Provided entries -

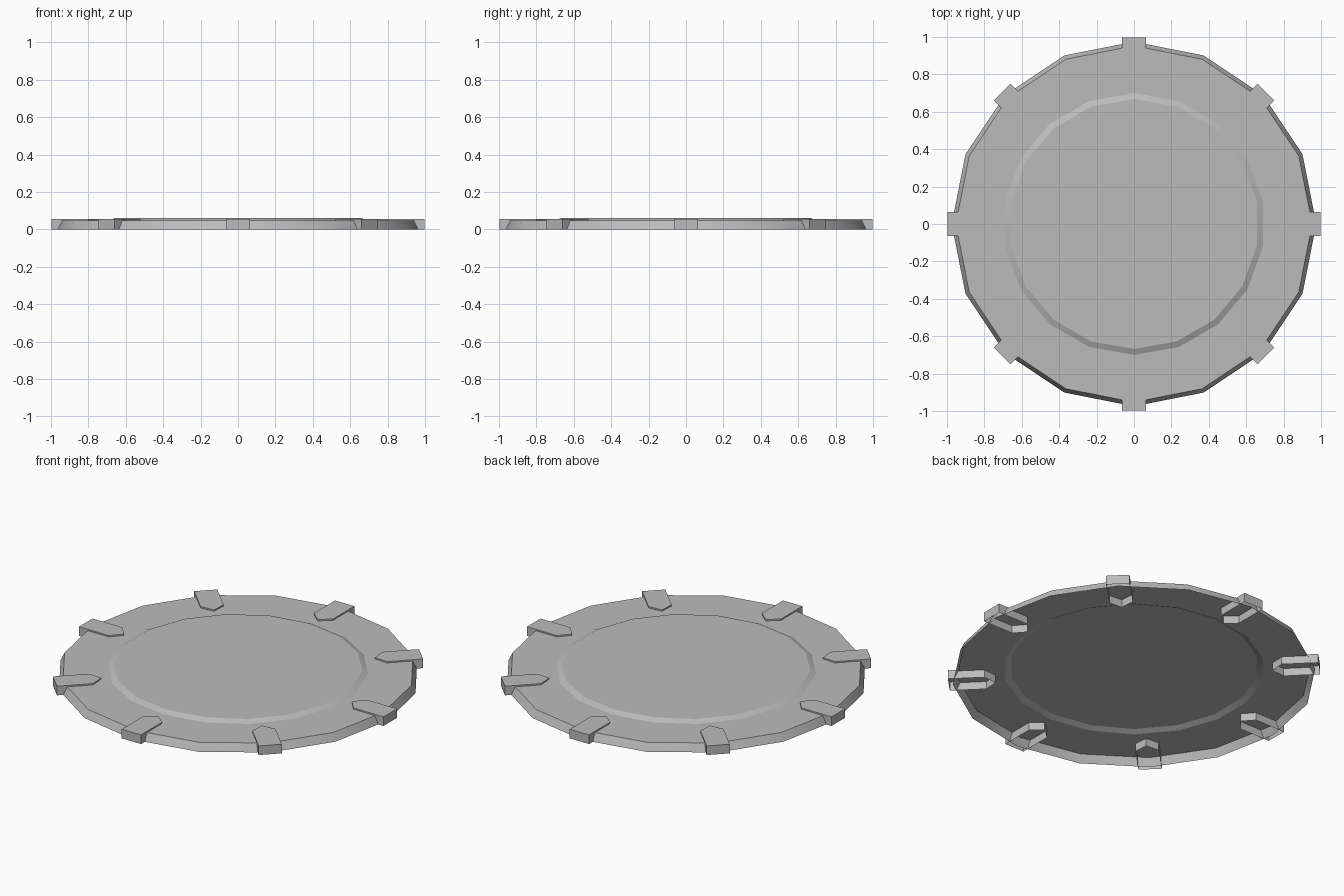
import bpy, bmesh, math
from mathutils import Matrix, Vector

if "Cube" in bpy.data.objects:
    bpy.data.objects.remove(bpy.data.objects["Cube"])

grey = bpy.data.materials.new("plain grey")
grey.use_nodes = True
grey.diffuse_color = (0.5, 0.5, 0.5, 1)
grey.node_tree.nodes["Principled BSDF"].inputs["Base Color"].default_value = (0.5, 0.5, 0.5, 1)


def ring(bm, radius, z, sides):
    """Closed loop of vertices, first one at the back."""
    verts = [bm.verts.new((-radius * math.sin(a), radius * math.cos(a), z))
             for a in (2 * math.pi * i / sides for i in range(sides))]
    edges = [bm.edges.new((v, verts[(i + 1) % sides])) for i, v in enumerate(verts)]
    return verts, edges


def wall(bm, lower, upper):
    """Quads between two loops of equal length."""
    n = len(lower)
    for i in range(n):
        j = (i + 1) % n
        bm.faces.new((lower[i], lower[j], upper[j], upper[i]))


def finish(bm, name):
    mesh = bpy.data.meshes.new(name)
    bm.to_mesh(mesh)
    bm.free()
    mesh.materials.append(grey)
    obj = bpy.data.objects.new(name, mesh)
    bpy.context.collection.objects.link(obj)
    bpy.ops.object.select_all(action='DESELECT')
    obj.select_set(True)
    bpy.context.view_layer.objects.active = obj
    bpy.ops.object.shade_smooth_by_angle(angle=math.radians(24))
    return obj


# Open-bottomed plate: sloped rim, flat band, raised centre
bm = bmesh.new()
rim_low, _ = ring(bm, 0.975, 0, 16)
rim_top, rim_edges = ring(bm, 0.953, 0.046, 16)
step_low, step_edges = ring(bm, 0.70, 0.046, 18)
step_top, _ = ring(bm, 0.668, 0.061, 18)
wall(bm, rim_low, rim_top)
wall(bm, step_low, step_top)
bm.faces.new(step_top)
bmesh.ops.triangle_fill(bm, edges=rim_edges + step_edges, use_beauty=True, normal=Vector((0, 0, 1)))
for f in bm.faces:
    f.normal_update()
    if f.normal.z < 0:
        f.normal_flip()
finish(bm, "plate")

# Eight pointed clamps around the rim, open underneath
outline = [(0.997, -0.063), (0.997, 0.063), (0.80, 0.063), (0.745, 0), (0.80, -0.063)]
for k in range(8):
    bm = bmesh.new()
    low = [bm.verts.new((x, y, 0)) for x, y in outline]
    top = [bm.verts.new((x, y, 0.054)) for x, y in outline]
    wall(bm, low, top)
    bm.faces.new(top)
    bm.transform(Matrix.Rotation(k * math.pi / 4, 4, 'Z'))
    finish(bm, f"clamp_{k + 1}")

Your assignment - Word for word, restate the lines running from the one containing "bpy.context.collection.objects.link(obj)" through the final line of the records above, and nothing besides.

Output for this task -
    bpy.context.collection.objects.link(obj)
    bpy.ops.object.select_all(action='DESELECT')
    obj.select_set(True)
    bpy.context.view_layer.objects.active = obj
    bpy.ops.object.shade_smooth_by_angle(angle=math.radians(24))
    return obj


# Open-bottomed plate: sloped rim, flat band, raised centre
bm = bmesh.new()
rim_low, _ = ring(bm, 0.975, 0, 16)
rim_top, rim_edges = ring(bm, 0.953, 0.046, 16)
step_low, step_edges = ring(bm, 0.70, 0.046, 18)
step_top, _ = ring(bm, 0.668, 0.061, 18)
wall(bm, rim_low, rim_top)
wall(bm, step_low, step_top)
bm.faces.new(step_top)
bmesh.ops.triangle_fill(bm, edges=rim_edges + step_edges, use_beauty=True, normal=Vector((0, 0, 1)))
for f in bm.faces:
    f.normal_update()
    if f.normal.z < 0:
        f.normal_flip()
finish(bm, "plate")

# Eight pointed clamps around the rim, open underneath
outline = [(0.997, -0.063), (0.997, 0.063), (0.80, 0.063), (0.745, 0), (0.80, -0.063)]
for k in range(8):
    bm = bmesh.new()
    low = [bm.verts.new((x, y, 0)) for x, y in outline]
    top = [bm.verts.new((x, y, 0.054)) for x, y in outline]
    wall(bm, low, top)
    bm.faces.new(top)
    bm.transform(Matrix.Rotation(k * math.pi / 4, 4, 'Z'))
    finish(bm, f"clamp_{k + 1}")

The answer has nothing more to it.